Your objective: Write out the stretch of lines below that begins at the line with "[WINDOW.map((p) => p.slice(0, 2)), WINDOW.map((p)" and ends at the line with "const at = (x, v) => [x, v.y, v.x];", including both, exactly as given and nothing more.

Saved entries:

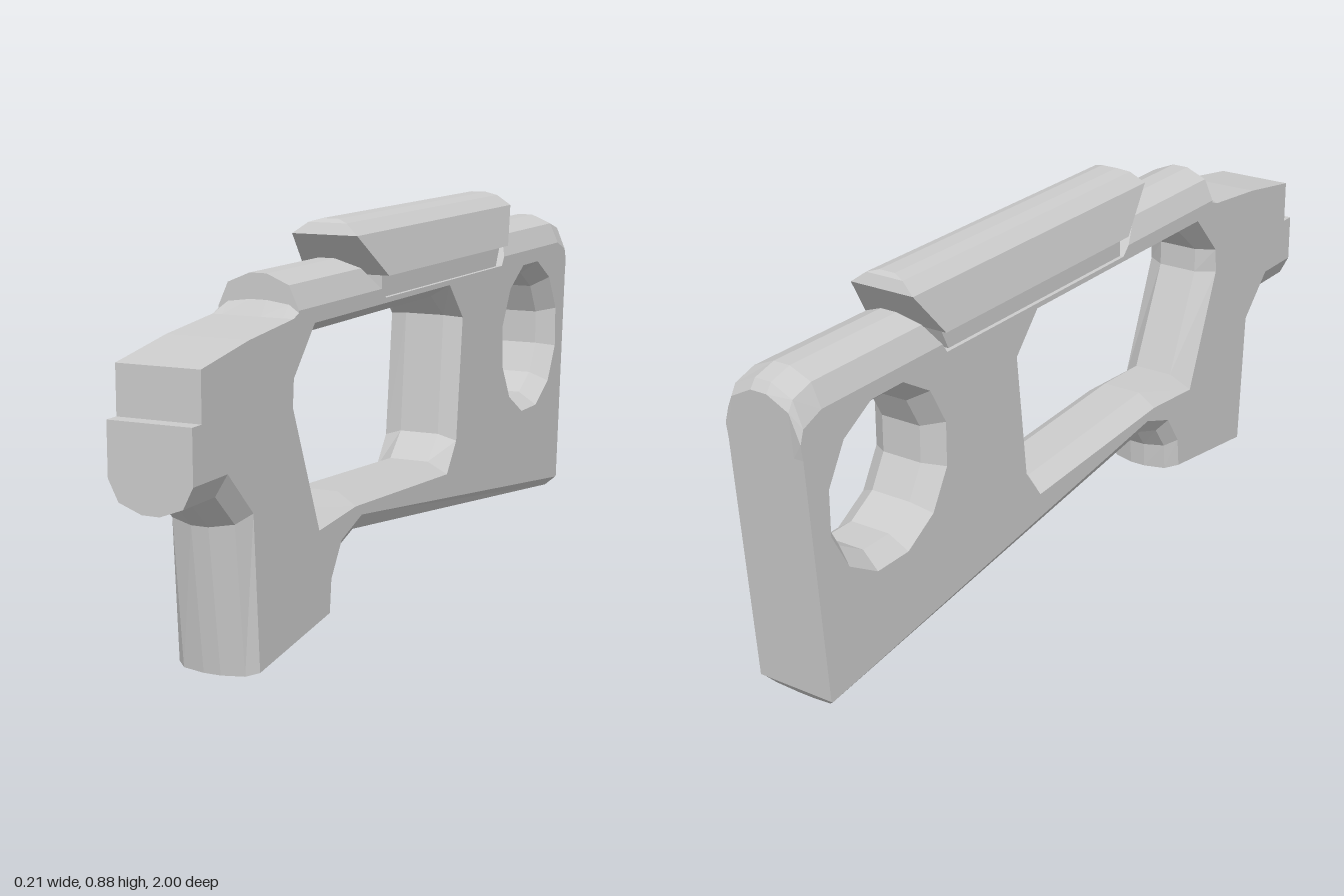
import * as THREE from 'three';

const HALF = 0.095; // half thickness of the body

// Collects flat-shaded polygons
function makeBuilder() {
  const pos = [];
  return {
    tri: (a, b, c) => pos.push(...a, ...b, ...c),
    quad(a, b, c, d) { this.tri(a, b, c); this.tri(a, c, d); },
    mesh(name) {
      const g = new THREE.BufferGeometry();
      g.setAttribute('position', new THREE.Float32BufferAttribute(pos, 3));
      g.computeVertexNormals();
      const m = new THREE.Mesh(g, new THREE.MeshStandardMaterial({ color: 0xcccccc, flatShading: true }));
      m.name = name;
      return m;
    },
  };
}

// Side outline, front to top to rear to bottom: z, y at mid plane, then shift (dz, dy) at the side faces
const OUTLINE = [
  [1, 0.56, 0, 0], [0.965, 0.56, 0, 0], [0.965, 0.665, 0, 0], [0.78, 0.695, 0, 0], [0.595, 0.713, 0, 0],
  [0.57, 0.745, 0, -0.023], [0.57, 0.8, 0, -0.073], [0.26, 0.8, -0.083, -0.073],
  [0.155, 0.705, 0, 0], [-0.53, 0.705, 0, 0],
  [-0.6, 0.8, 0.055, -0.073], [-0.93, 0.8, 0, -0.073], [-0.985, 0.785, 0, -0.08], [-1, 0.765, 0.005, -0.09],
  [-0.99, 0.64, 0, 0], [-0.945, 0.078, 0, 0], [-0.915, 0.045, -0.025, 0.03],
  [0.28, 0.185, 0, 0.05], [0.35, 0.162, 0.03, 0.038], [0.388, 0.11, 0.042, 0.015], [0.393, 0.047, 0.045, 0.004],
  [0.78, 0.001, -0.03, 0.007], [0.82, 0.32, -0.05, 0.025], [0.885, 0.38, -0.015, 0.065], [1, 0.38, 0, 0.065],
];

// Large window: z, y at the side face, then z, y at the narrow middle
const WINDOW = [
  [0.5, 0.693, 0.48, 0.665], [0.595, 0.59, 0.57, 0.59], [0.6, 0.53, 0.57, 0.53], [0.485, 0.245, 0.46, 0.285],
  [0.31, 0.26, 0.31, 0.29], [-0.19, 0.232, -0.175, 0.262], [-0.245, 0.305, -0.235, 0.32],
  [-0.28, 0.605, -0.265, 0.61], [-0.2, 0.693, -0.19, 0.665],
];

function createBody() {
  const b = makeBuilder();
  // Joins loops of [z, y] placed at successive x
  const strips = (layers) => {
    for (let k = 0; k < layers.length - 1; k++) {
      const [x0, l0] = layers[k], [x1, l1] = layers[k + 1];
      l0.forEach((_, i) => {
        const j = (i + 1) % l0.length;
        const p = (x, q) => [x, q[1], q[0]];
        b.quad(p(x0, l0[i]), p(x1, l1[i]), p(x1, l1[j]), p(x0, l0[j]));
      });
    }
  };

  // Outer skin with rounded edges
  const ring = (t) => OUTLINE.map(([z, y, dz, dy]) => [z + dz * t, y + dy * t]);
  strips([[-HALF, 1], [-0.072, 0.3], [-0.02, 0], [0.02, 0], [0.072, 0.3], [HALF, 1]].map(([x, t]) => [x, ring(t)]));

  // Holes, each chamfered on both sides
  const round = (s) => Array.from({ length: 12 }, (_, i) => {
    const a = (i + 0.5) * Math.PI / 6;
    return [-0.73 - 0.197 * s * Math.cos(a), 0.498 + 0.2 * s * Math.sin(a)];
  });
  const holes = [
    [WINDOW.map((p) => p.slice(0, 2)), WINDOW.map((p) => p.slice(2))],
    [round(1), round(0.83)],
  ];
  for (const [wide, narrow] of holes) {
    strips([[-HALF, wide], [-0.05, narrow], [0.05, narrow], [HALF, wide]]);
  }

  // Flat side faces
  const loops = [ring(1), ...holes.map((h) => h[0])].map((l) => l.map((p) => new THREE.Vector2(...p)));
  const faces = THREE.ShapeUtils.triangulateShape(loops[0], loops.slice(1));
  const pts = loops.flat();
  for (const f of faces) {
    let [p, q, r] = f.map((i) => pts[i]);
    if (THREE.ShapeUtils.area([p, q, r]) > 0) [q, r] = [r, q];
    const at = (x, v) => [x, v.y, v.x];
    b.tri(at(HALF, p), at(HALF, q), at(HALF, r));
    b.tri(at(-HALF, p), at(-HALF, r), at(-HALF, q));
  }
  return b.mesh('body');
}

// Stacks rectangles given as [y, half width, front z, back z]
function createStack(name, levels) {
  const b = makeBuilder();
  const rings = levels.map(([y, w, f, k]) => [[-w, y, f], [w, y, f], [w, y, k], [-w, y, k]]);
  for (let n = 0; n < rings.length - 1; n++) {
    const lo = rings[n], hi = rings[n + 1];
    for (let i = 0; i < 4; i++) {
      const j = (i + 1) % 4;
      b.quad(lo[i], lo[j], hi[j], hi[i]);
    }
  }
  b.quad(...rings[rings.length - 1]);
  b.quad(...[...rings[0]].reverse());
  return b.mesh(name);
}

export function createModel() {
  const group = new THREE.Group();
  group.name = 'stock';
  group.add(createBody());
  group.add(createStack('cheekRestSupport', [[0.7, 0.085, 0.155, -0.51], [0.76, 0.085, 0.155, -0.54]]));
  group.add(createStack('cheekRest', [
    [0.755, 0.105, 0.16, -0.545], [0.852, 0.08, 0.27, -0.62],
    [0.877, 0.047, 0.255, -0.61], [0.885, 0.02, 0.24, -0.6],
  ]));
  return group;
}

Your response:
    [WINDOW.map((p) => p.slice(0, 2)), WINDOW.map((p) => p.slice(2))],
    [round(1), round(0.83)],
  ];
  for (const [wide, narrow] of holes) {
    strips([[-HALF, wide], [-0.05, narrow], [0.05, narrow], [HALF, wide]]);
  }

  // Flat side faces
  const loops = [ring(1), ...holes.map((h) => h[0])].map((l) => l.map((p) => new THREE.Vector2(...p)));
  const faces = THREE.ShapeUtils.triangulateShape(loops[0], loops.slice(1));
  const pts = loops.flat();
  for (const f of faces) {
    let [p, q, r] = f.map((i) => pts[i]);
    if (THREE.ShapeUtils.area([p, q, r]) > 0) [q, r] = [r, q];
    const at = (x, v) => [x, v.y, v.x];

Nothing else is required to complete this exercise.